__Exercise description__: Return the lines below that contain "combine".
(Listed records begins)
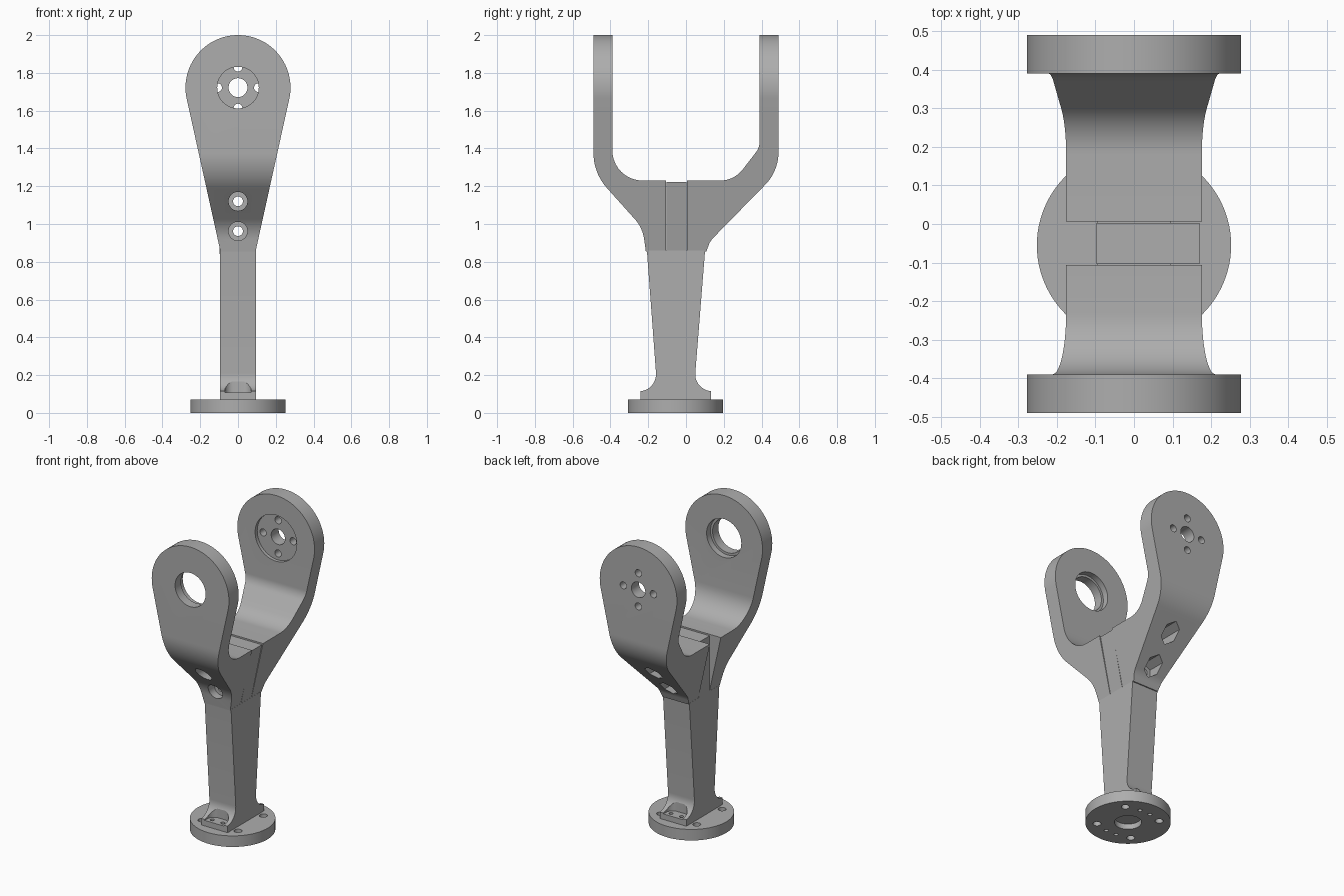
import bpy
import bmesh
import math
from mathutils import Vector

cube = bpy.data.objects.get("Cube")
if cube:
    bpy.data.objects.remove(cube, do_unlink=True)

metal = bpy.data.materials.new("machined_grey")
GREY = (0.42, 0.42, 0.42, 1.0)
metal.diffuse_color = GREY
metal.use_nodes = True
metal.node_tree.nodes["Principled BSDF"].inputs["Base Color"].default_value = GREY

BASE_Y = -0.055   # centre of the stem and base
EYE_Z = 1.722     # centre of the arm eyes


def rounded(corners, steps=10):
    """Outline from (u, v, radius) corners, with tangent fillets."""
    out = []
    n = len(corners)
    for i, (u, v, r) in enumerate(corners):
        p = Vector((u, v))
        if r == 0:
            out.append((u, v))
            continue
        a = (Vector(corners[i - 1][:2]) - p).normalized()
        b = (Vector(corners[(i + 1) % n][:2]) - p).normalized()
        half = a.angle(b) / 2
        centre = p + (a + b).normalized() * (r / math.sin(half))
        start = p + a * (r / math.tan(half)) - centre
        end = p + b * (r / math.tan(half)) - centre
        sweep = start.angle(end)
        for k in range(steps + 1):
            t = k / steps
            w = (start * math.sin((1 - t) * sweep) + end * math.sin(t * sweep)) / math.sin(sweep)
            out.append(tuple(centre + w))
    return out


def circle(u, v, r, n=48, turn=0.0):
    return [(u + r * math.cos(turn + math.tau * k / n),
             v + r * math.sin(turn + math.tau * k / n)) for k in range(n)]


def prism(name, outline, axis, lo, hi):
    """Extrude a flat outline along one axis from lo to hi."""
    place = {"X": lambda u, v, w: (w, u, v),
             "Y": lambda u, v, w: (u, w, v),
             "Z": lambda u, v, w: (u, v, w)}[axis]
    bm = bmesh.new()
    face = bm.faces.new([bm.verts.new(place(u, v, lo)) for u, v in outline])
    ext = bmesh.ops.extrude_face_region(bm, geom=[face])
    move = Vector(place(0, 0, hi - lo))
    bmesh.ops.translate(bm, vec=move,
                        verts=[g for g in ext["geom"] if isinstance(g, bmesh.types.BMVert)])
    bmesh.ops.recalc_face_normals(bm, faces=bm.faces)
    mesh = bpy.data.meshes.new(name)
    bm.to_mesh(mesh)
    bm.free()
    mesh.materials.append(metal)
    obj = bpy.data.objects.new(name, mesh)
    bpy.context.collection.objects.link(obj)
    return obj


def combine(obj, cutter, operation="DIFFERENCE"):
    """Apply a boolean and discard the cutter."""
    cutter.hide_render = True
    mod = obj.modifiers.new("bool", "BOOLEAN")
    mod.operation = operation
    mod.solver = "EXACT"
    mod.object = cutter
    bpy.context.view_layer.objects.active = obj
    bpy.ops.object.modifier_apply(modifier=mod.name)
    bpy.data.objects.remove(cutter, do_unlink=True)


def drill(obj, axis, u, v, r, lo, hi, n=40, turn=0.0):
    combine(obj, prism("cutter", circle(u, v, r, n, turn), axis, lo, hi))


# Teardrop outline shared by both arms
lean = math.radians(12.5)
teardrop = [(-0.093, 0.855), (0.093, 0.855)]
for k in range(61):
    ang = -lean + (math.pi + 2 * lean) * k / 60
    teardrop.append((0.278 * math.cos(ang), EYE_Z + 0.278 * math.sin(ang)))

# Side profiles of the two arms as (y, z, fillet radius)
front_profile = rounded([
    (-0.49, 2.05, 0), (-0.49, 1.27, 0.28), (-0.23, 0.98, 0.2), (-0.212, 0.85, 0),
    (-0.107, 0.85, 0), (-0.107, 1.23, 0), (-0.39, 1.23, 0.16), (-0.39, 2.05, 0)])
back_profile = rounded([
    (0.49, 2.05, 0), (0.49, 1.28, 0.25), (0.128, 0.91, 0.11), (0.106, 0.85, 0),
    (0.006, 0.85, 0), (0.006, 1.23, 0), (0.255, 1.23, 0.15), (0.39, 1.405, 0.1),
    (0.39, 2.05, 0)])

front_arm = prism("front_arm", front_profile, "X", -0.35, 0.35)
back_arm = prism("back_arm", back_profile, "X", -0.35, 0.35)
for arm in (front_arm, back_arm):
    combine(arm, prism("cutter", teardrop, "Y", -0.6, 0.6), "INTERSECT")

# Web between the arms, flush on one side and recessed on the other
web = prism("centre_web", [(-0.097, 0.84), (0.09, 0.84), (0.17, 1.222), (-0.097, 1.222)],
            "Y", -0.104, 0.003)

# Front eye: through bore with a wider inner step
drill(front_arm, "Y", 0, EYE_Z, 0.11, -0.6, -0.3, 64)
drill(front_arm, "Y", 0, EYE_Z, 0.125, -0.43, -0.3, 64)

# Back eye: inner recess, centre bore and four bolt holes
drill(back_arm, "Y", 0, EYE_Z, 0.15, 0.3, 0.412, 64)
drill(back_arm, "Y", 0, EYE_Z, 0.05, 0.3, 0.6)
for k in range(4):
    ang = k * math.pi / 2
    drill(back_arm, "Y", 0.108 * math.cos(ang), EYE_Z + 0.108 * math.sin(ang),
          0.023, 0.3, 0.6, 24)

# Clamp bolts: round counterbores in front, hexagon pockets behind
for z in (0.962, 1.12):
    for part in (front_arm, web, back_arm):
        drill(part, "Y", 0, z, 0.026, -0.6, 0.6, 24)
    drill(front_arm, "Y", 0, z, 0.05, -0.6, -0.17)
    drill(back_arm, "Y", 0, z, 0.055, 0.09, 0.6, 6, math.pi / 6)

# Tapered stem with a flared foot
stem = prism("stem", rounded([
    (-0.207, 0.86, 0), (-0.152, 0.12, 0.09), (-0.242, 0.115, 0), (-0.242, 0.06, 0),
    (0.132, 0.06, 0), (0.132, 0.115, 0), (0.042, 0.12, 0.09), (0.101, 0.86, 0)]),
    "X", -0.095, 0.095)

# Round base with a recess underneath and bolt holes on the diagonals
base = prism("base_disc", circle(0, BASE_Y, 0.252, 96), "Z", 0, 0.072)
drill(base, "Z", 0, BASE_Y, 0.08, -0.1, 0.035, 48)
for sx in (-1, 1):
    for sy in (-1, 1):
        drill(base, "Z", sx * 0.13, BASE_Y + sy * 0.13, 0.024, -0.1, 0.2, 24)

# Screw seats and small screw holes on both ends of the foot
for s in (-1, 1):
    inner, outer = BASE_Y + s * 0.112, BASE_Y + s * 0.3
    seat = rounded([(-0.07, outer, 0), (0.07, outer, 0),
                    (0.07, inner, 0.045), (-0.07, inner, 0.045)])
    combine(stem, prism("cutter", seat, "Z", 0.108, 0.3))
    for sx in (-1, 1):
        for part in (stem, base):
            drill(part, "Z", sx * 0.038, BASE_Y + s * 0.155, 0.013, -0.1, 0.2, 16)

# Smooth curved walls, crisp edges
bpy.ops.object.select_all(action="DESELECT")
for part in (front_arm, back_arm, web, stem, base):
    part.select_set(True)
bpy.context.view_layer.objects.active = stem
bpy.ops.object.shade_smooth_by_angle(angle=math.radians(25))
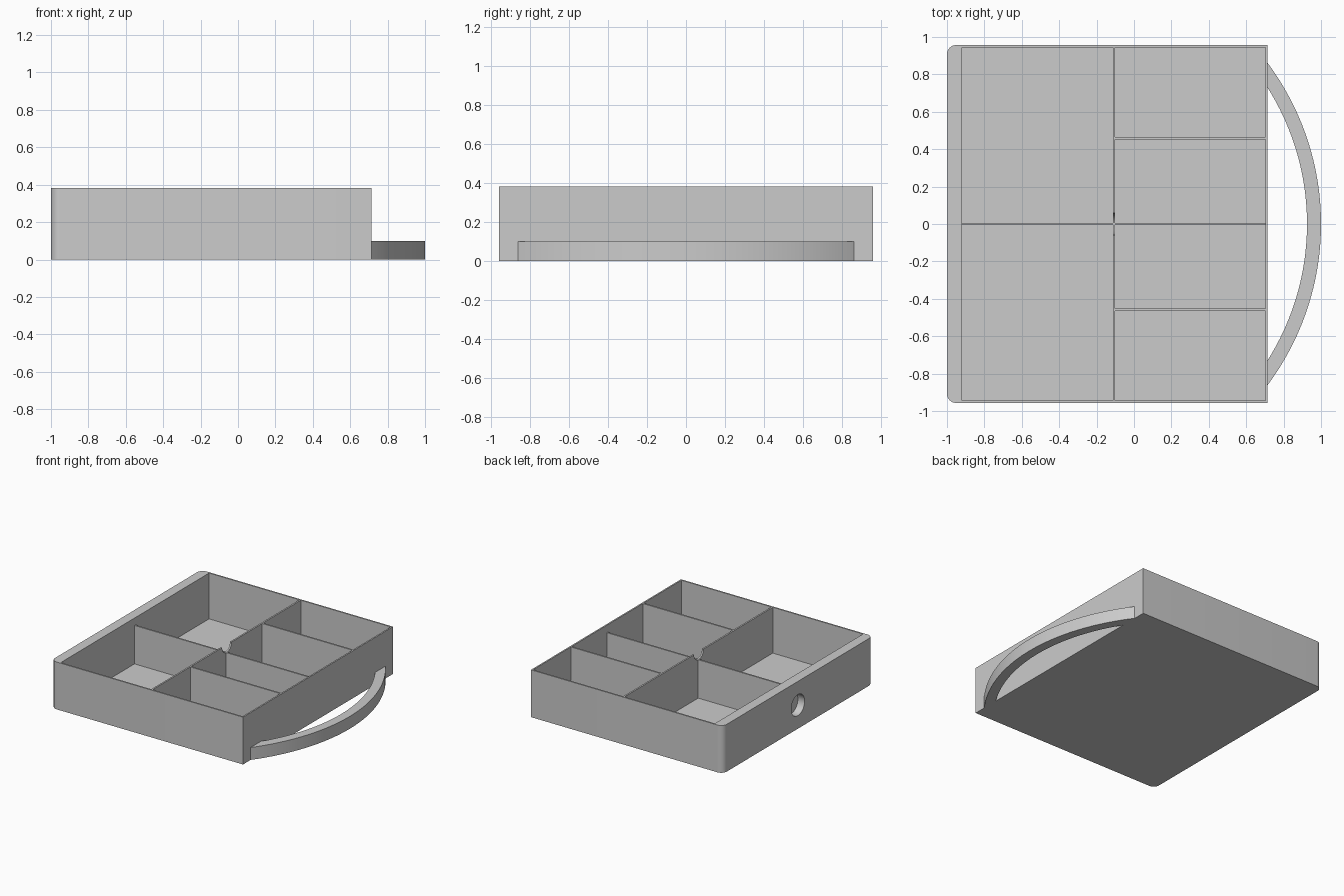
import bpy
import bmesh
from math import cos, sin, asin, acos, pi
from mathutils import Matrix, Vector

cube = bpy.data.objects.get("Cube")
if cube:
    bpy.data.objects.remove(cube, do_unlink=True)

grey = bpy.data.materials.new("light grey")
grey.use_nodes = True
colour = (0.6, 0.6, 0.6, 1)
grey.diffuse_color = colour
grey.node_tree.nodes["Principled BSDF"].inputs["Base Color"].default_value = colour

# Main dimensions
LEFT, RIGHT, HALF_Y, HEIGHT = -1.0, 0.715, 0.957, 0.382
WALL, THICK_WALL, FLOOR = 0.012, 0.08, 0.012
CORNER = 0.05
IN_LEFT, IN_RIGHT, IN_Y = LEFT + THICK_WALL, RIGHT - WALL, HALF_Y - WALL
SPINE_X, HALF_T = -0.107, 0.0065
NOTCH = 0.06


def prism(name, points, direction):
    """Extrude a closed outline of 3D points along a direction."""
    bm = bmesh.new()
    face = bm.faces.new([bm.verts.new(p) for p in points])
    new = bmesh.ops.extrude_face_region(bm, geom=[face])["geom"]
    verts = [v for v in new if isinstance(v, bmesh.types.BMVert)]
    bmesh.ops.translate(bm, verts=verts, vec=Vector(direction))
    bmesh.ops.recalc_face_normals(bm, faces=bm.faces)
    mesh = bpy.data.meshes.new(name)
    bm.to_mesh(mesh)
    bm.free()
    mesh.materials.append(grey)
    obj = bpy.data.objects.new(name, mesh)
    bpy.context.collection.objects.link(obj)
    return obj


def block(name, x0, x1, y0, y1, z0, z1):
    outline = [(x0, y0, z0), (x1, y0, z0), (x1, y1, z0), (x0, y1, z0)]
    return prism(name, outline, (0, 0, z1 - z0))


def smooth(obj):
    bpy.ops.object.select_all(action="DESELECT")
    obj.select_set(True)
    bpy.context.view_layer.objects.active = obj
    bpy.ops.object.shade_smooth_by_angle(angle=pi / 6)


def cut(obj, cutter):
    mod = obj.modifiers.new("cut", "BOOLEAN")
    mod.operation, mod.solver, mod.object = "DIFFERENCE", "EXACT", cutter
    bpy.context.view_layer.objects.active = obj
    bpy.ops.object.modifier_apply(modifier=mod.name)
    bpy.data.objects.remove(cutter, do_unlink=True)


# Tray body with two rounded corners on the thick wall side
STEPS = 8
outline = [(RIGHT, -HALF_Y, 0), (RIGHT, HALF_Y, 0)]
for side, start in ((1, pi / 2), (-1, pi)):
    for i in range(STEPS + 1):
        a = start + pi / 2 * i / STEPS
        outline.append((LEFT + CORNER + CORNER * cos(a),
                        side * (HALF_Y - CORNER) + CORNER * sin(a), 0))
tray = prism("tray", outline, (0, 0, HEIGHT))
cut(tray, block("cavity_cutter", IN_LEFT, IN_RIGHT, -IN_Y, IN_Y, FLOOR, HEIGHT + 0.1))

# Blind round socket in the thick wall
ring = [(LEFT - 0.1, 0.085 * cos(2 * pi * i / 40), 0.19 + 0.085 * sin(2 * pi * i / 40))
        for i in range(40)]
cut(tray, prism("socket_cutter", ring, (0.16, 0, 0)))
smooth(tray)

# Lengthwise divider with a half-round notch in the middle of its top edge
x0, x1 = SPINE_X - HALF_T, SPINE_X + HALF_T
profile = [(x0, IN_Y, HEIGHT), (x0, IN_Y, FLOOR), (x0, -IN_Y, FLOOR), (x0, -IN_Y, HEIGHT)]
for i in range(21):
    a = pi + pi * i / 20
    profile.append((x0, NOTCH * cos(a), HEIGHT + NOTCH * sin(a)))
smooth(prism("main_divider", profile, (x1 - x0, 0, 0)))

# Cross dividers: low ones in the middle, full-height ones in the small bays
low = HEIGHT - NOTCH
for name, a, b, y, top in (
        ("left_bay_divider", IN_LEFT, x0, 0, low),
        ("middle_bay_divider", x1, IN_RIGHT, 0, low),
        ("front_bay_divider", x1, IN_RIGHT, -0.459, HEIGHT),
        ("back_bay_divider", x1, IN_RIGHT, 0.459, HEIGHT)):
    block(name, a, b, y - HALF_T, y + HALF_T, FLOOR, top)

# Curved handle, a band between two arcs ending on the tray wall
CENTRE_X, OUTER, INNER, SEGMENTS = -0.44, 1.44, 1.365, 48


def arc(radius):
    end = acos((RIGHT - CENTRE_X) / radius)
    angles = [end * (2 * i / SEGMENTS - 1) for i in range(SEGMENTS + 1)]
    return [(CENTRE_X + radius * cos(a), radius * sin(a), 0) for a in angles]


smooth(prism("handle", arc(OUTER) + arc(INNER)[::-1], (0, 0, 0.1)))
(Listed records ends)
__Problem solution__:
def combine(obj, cutter, operation="DIFFERENCE"):
    combine(obj, prism("cutter", circle(u, v, r, n, turn), axis, lo, hi))
    combine(arm, prism("cutter", teardrop, "Y", -0.6, 0.6), "INTERSECT")
    combine(stem, prism("cutter", seat, "Z", 0.108, 0.3))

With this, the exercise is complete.